### [DIRECTIONS]
Starting at the line with "return max(BASE + h * edge, 0)" in it, reproduce each line below through the last one, exactly, and include nothing else.
------ THE DATA
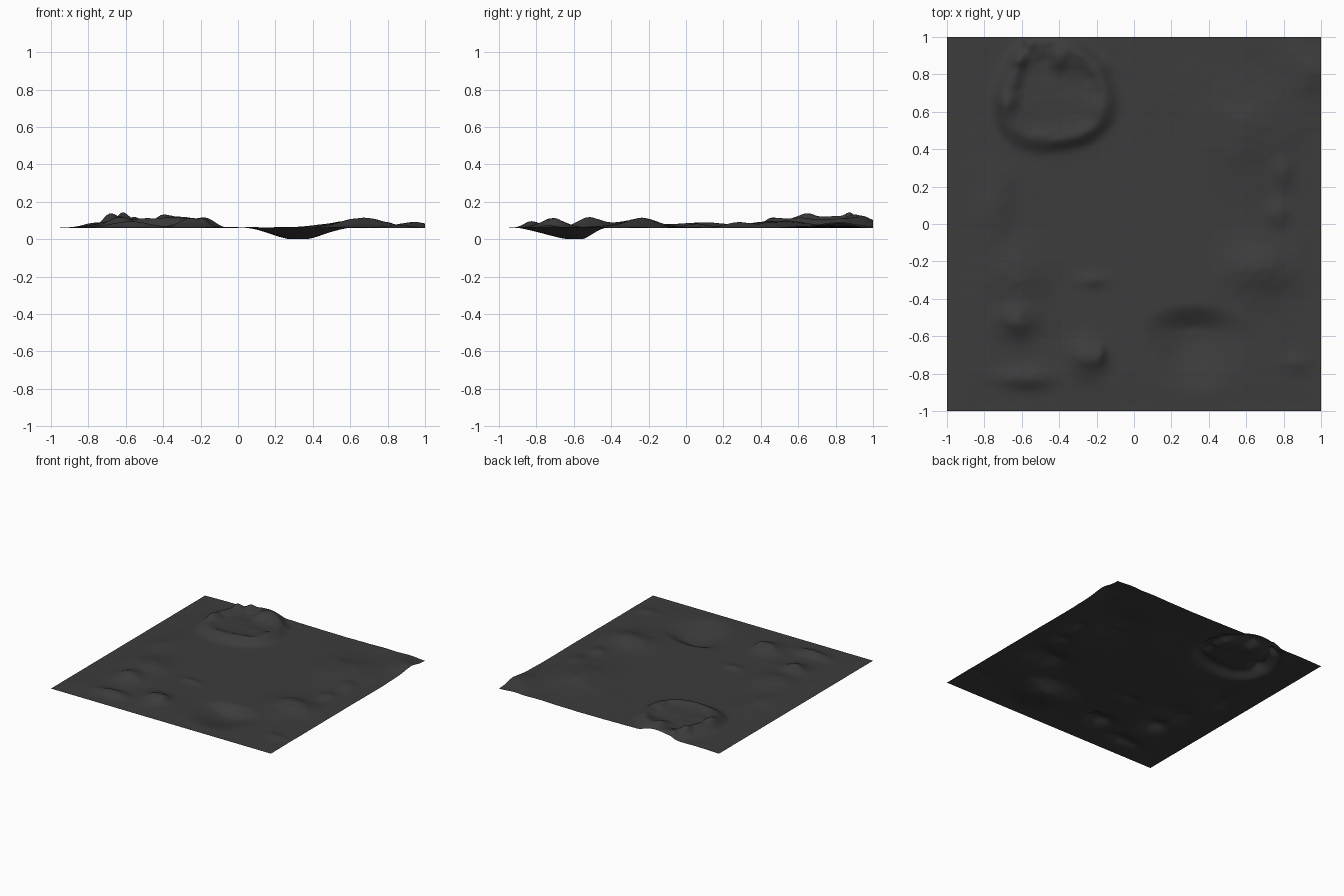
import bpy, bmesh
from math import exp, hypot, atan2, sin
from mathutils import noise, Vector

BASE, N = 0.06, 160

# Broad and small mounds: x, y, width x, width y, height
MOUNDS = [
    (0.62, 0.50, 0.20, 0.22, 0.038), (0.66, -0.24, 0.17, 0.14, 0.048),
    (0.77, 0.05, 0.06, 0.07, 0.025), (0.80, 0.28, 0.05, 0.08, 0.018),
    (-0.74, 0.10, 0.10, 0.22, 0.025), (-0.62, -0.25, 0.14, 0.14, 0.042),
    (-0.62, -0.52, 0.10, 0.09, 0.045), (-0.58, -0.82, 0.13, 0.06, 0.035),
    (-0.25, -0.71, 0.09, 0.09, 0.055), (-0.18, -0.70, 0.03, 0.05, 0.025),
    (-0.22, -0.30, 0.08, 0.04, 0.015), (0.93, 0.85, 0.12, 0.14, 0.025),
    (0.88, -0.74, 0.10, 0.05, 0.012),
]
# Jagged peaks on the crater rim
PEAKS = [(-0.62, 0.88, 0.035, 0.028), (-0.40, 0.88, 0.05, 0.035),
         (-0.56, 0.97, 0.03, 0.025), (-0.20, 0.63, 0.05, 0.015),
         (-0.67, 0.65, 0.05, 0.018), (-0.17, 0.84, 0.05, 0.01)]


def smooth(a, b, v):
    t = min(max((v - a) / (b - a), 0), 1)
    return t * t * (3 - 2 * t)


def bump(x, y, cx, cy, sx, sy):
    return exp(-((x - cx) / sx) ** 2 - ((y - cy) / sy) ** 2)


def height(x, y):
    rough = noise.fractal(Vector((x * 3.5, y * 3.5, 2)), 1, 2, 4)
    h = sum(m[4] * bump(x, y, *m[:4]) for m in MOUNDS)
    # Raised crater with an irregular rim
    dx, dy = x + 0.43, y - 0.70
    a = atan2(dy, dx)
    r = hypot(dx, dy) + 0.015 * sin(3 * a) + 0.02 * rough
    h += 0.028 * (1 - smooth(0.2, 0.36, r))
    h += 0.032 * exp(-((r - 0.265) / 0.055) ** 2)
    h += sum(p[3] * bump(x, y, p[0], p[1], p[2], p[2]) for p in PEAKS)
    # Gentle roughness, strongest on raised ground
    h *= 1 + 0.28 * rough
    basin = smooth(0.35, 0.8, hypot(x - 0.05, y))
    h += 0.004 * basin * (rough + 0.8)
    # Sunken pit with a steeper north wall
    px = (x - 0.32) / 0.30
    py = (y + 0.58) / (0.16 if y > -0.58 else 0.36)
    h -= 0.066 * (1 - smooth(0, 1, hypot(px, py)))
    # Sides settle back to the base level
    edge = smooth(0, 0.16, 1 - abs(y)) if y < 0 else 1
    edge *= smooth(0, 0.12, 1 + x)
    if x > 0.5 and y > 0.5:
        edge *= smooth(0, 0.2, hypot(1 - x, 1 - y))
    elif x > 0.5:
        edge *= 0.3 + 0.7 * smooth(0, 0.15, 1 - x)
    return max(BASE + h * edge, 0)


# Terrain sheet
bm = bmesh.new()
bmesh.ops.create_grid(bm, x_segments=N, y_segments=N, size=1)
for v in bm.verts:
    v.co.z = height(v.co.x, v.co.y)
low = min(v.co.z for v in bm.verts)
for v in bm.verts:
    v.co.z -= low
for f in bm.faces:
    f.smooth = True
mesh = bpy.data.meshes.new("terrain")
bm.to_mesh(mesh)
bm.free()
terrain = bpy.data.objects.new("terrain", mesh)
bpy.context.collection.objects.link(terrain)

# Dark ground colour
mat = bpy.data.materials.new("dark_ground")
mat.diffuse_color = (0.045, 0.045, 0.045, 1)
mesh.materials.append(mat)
------------
### [THE COMPLETED TASK]
    return max(BASE + h * edge, 0)


# Terrain sheet
bm = bmesh.new()
bmesh.ops.create_grid(bm, x_segments=N, y_segments=N, size=1)
for v in bm.verts:
    v.co.z = height(v.co.x, v.co.y)
low = min(v.co.z for v in bm.verts)
for v in bm.verts:
    v.co.z -= low
for f in bm.faces:
    f.smooth = True
mesh = bpy.data.meshes.new("terrain")
bm.to_mesh(mesh)
bm.free()
terrain = bpy.data.objects.new("terrain", mesh)
bpy.context.collection.objects.link(terrain)

# Dark ground colour
mat = bpy.data.materials.new("dark_ground")
mat.diffuse_color = (0.045, 0.045, 0.045, 1)
mesh.materials.append(mat)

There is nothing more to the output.